Thai election campaigns move into high gear, revised election rules add to the importance of delivering votes in rural constituencies. (Photo by Ken Kobayashi)

MARWAAN MACAN-MARKAR, Nikkei Post, Asia regional correspondentApril 30, 2023 09:00 JST

Even the Supreme Court of Thailand, an accommodating partner of military governments, realized that the election rules can only be bent so far. To allow the generals to dilute further the strong provincial vote risks a defection from an already discounted electoral process. Revised rules maintaining the strength of the collective provincial veto aids the Thaksin family and the Thai Pheu Thai opposition party, but only up to a point. The provincial political Dons know the value of their combined influence. Imperfect information in the pricing of political support has not been an issue in Thai “democracy” for a very long time.

On the whole, the assertion of the rural provinces for a larger share of the pie in exchange for their support — is a healthy democratic development, even if potentially distorting economic policy principles.

The following Nikkei report provides a rare insight to rural clout. One is tempted to believe that the strength of rural constituencies in Japan might be a unspoken comparison upon which to base analysis.

The student movement as well as the generals are the most diminished by a rural cohesion behind any single opposition leader. Father Thaksin knows that truth the most intimately.


BANGKOK — Influential provincial figures and their networks have become more critical to the prospects of political parties in the upcoming general election, because the revised election system gives more weight to constituencies in rural areas.

A total of 500 seats are being contested in the lower house, with 52.2 million Thais aged 18 and older registered for the voting on May 14.

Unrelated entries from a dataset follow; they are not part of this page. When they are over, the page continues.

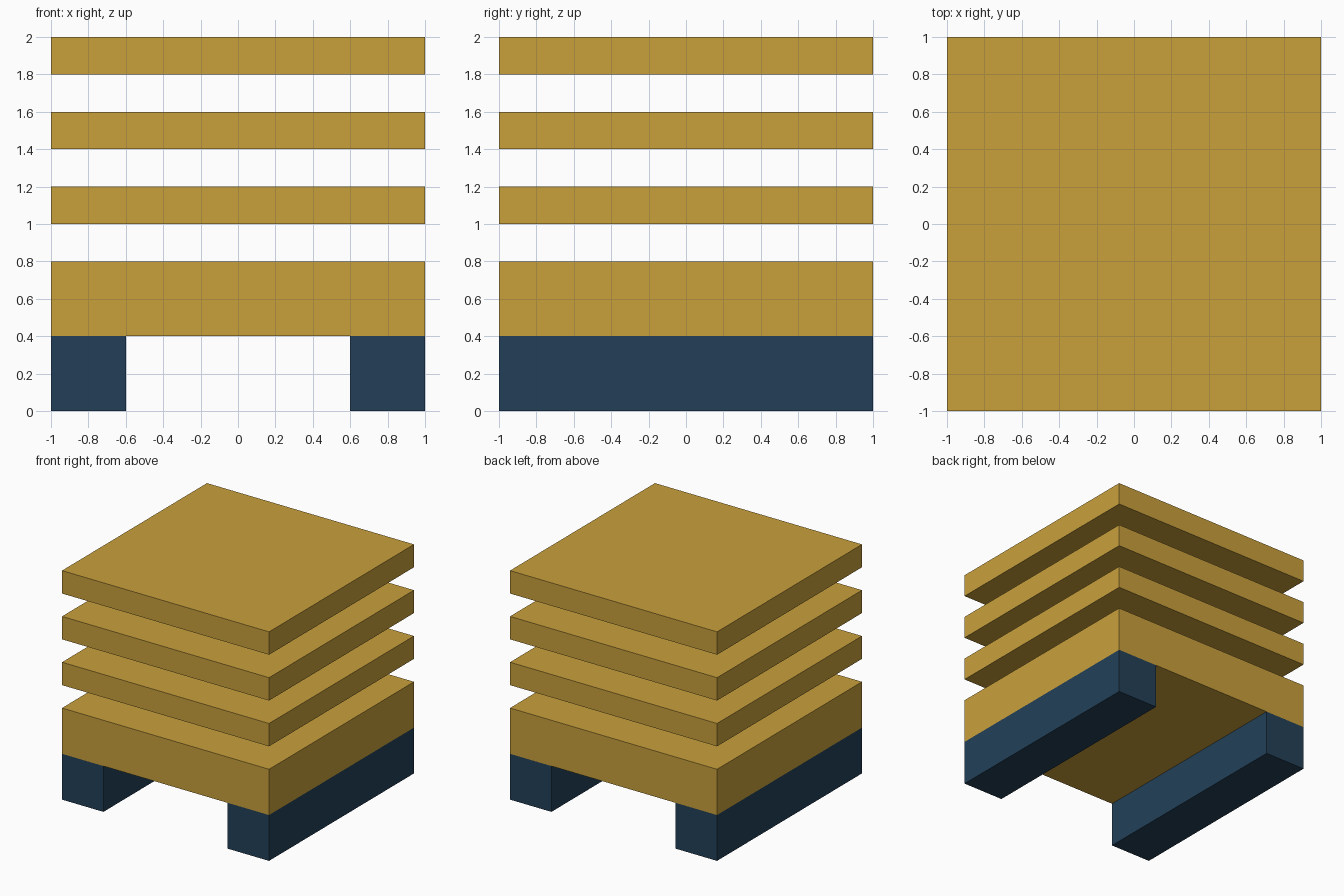
import bpy
import bmesh

if "Cube" in bpy.data.objects:
    bpy.data.objects.remove(bpy.data.objects["Cube"])


def make_material(name, color):
    mat = bpy.data.materials.new(name)
    mat.diffuse_color = (*color, 1.0)
    mat.use_nodes = True
    mat.node_tree.nodes["Principled BSDF"].inputs["Base Color"].default_value = mat.diffuse_color
    return mat


GOLD = make_material("gold", (0.584, 0.352, 0.044))
NAVY = make_material("navy blue", (0.0168, 0.0513, 0.0976))


def make_object(name, bm, materials):
    bmesh.ops.recalc_face_normals(bm, faces=bm.faces[:])
    mesh = bpy.data.meshes.new(name)
    bm.to_mesh(mesh)
    bm.free()
    for mat in materials:
        mesh.materials.append(mat)
    obj = bpy.data.objects.new(name, mesh)
    bpy.context.collection.objects.link(obj)
    return obj


# Base: gold block on two navy runners, one closed bridge-shaped shell
profile = [(-1, 0), (-0.6, 0), (-0.6, 0.4), (0.6, 0.4), (0.6, 0),
           (1, 0), (1, 0.4), (1, 0.8), (-1, 0.8), (-1, 0.4)]
end_faces = [(0, 1, 2, 9), (4, 5, 6, 3), (9, 2, 3, 6, 7, 8)]
bm = bmesh.new()
front = [bm.verts.new((x, -1, z)) for x, z in profile]
back = [bm.verts.new((x, 1, z)) for x, z in profile]
for ring in (front, back):
    for indices in end_faces:
        bm.faces.new([ring[i] for i in indices])
for i in range(len(profile)):
    j = (i + 1) % len(profile)
    bm.faces.new((front[i], front[j], back[j], back[i]))
# Everything below the block is navy
for face in bm.faces:
    face.material_index = 1 if face.calc_center_median().z < 0.39 else 0
make_object("base_with_runners", bm, [GOLD, NAVY])

# Three floating slabs above the base
for n, bottom in enumerate((1.0, 1.4, 1.8), start=1):
    bm = bmesh.new()
    bmesh.ops.create_cube(bm, size=2)
    bmesh.ops.scale(bm, vec=(1, 1, 0.1), verts=bm.verts[:])
    bmesh.ops.translate(bm, vec=(0, 0, bottom + 0.1), verts=bm.verts[:])
    make_object(f"slab_{n}", bm, [GOLD])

In the second national poll under the 2017 constitution, constituency seats have been increased to 400 from 350 in 2019. The remaining 100 party list seats are allocated to reflect the overall number of ballots cast for each party.

Constituency seats in the 76 provinces outside Bangkok have increased to 367 from 320. This increases the clout of provincial political leaders, who are expected to play a more prominent role in the hustings.

“The locus of electoral competition has shifted to constituencies, where candidates backed by money and control over local patronage networks tend to dominate the contest,” Napon Jatusripitak, a visiting fellow at the ISEAS-Yusof Ishak Institute, a Singaporean think tank, told Nikkei Asia.

There are thought to be more than 50 deeply-entrenched figures with strong political and economic ties outside the capital. They are typically patriarchs of influential regional clans; some are running in the election themselves, while others throw the strength of their networks behind the candidates they are supporting, including family members.

“They are like owners of the province, and they move towards the party where the political winds are blowing,” Isra Sunthornvut, a former Democrat Party parliamentarian, told Nikkei. Isra said some are considered “tier one” candidates because they are well-known locally, command a strong canvassing network and can tap other resources. Some are already members of parliament.

Competing political parties are playing up their respective lists of clan leaders and heads of patronage networks as campaigning enters the final stages. They include Palang Pracharath, Bhumjaithai and the Democrats, who were all part of the outgoing governing coalition, and Pheu Thai, the largest opposition group.

Even new political parties concede that the personal touch and organic bonds count for much in the provinces.

“For constituency MPs, what is important for us is selling the candidate and not just selling the policies,” Tida Yingcharoen, director of the policy center of Thai Sang Thai, a new party, told Nikkei.

“Name and face-recognition are important when the candidate campaigns in local markets, so parties have bought tier one candidates because they know what matters,” she said.

A few such influencers are regarded as bellwethers by Thai media to gauge the political mood of voters in the provinces, where local ties and the personal touch can trump the national policies parties roll out.

This underbelly of Thai politics goes back partly to the Cold War when the Southeast Asian nation was a U.S. ally in the Vietnam War. Thailand benefited from billions of dollars in U.S. assistance that flowed into infrastructure development. Much of the first generation of provincial godfathers emerged at that time to serve as local intermediaries.

Some seasoned observers believe these formidable provincial networks are essential to political parties that cannot rely on policy platforms alone to gain election.

“Even if political parties are confident in their ideological and policy appeals, they still want to depend on local networks,” said Michael Montesano, a veteran scholar of Thai political culture and author of a forthcoming book about Bangkok’s understanding of the provinces.

“Bhumjaithai and Palang Pracharath illustrate the expectations that having local people of influence does matter,” he said.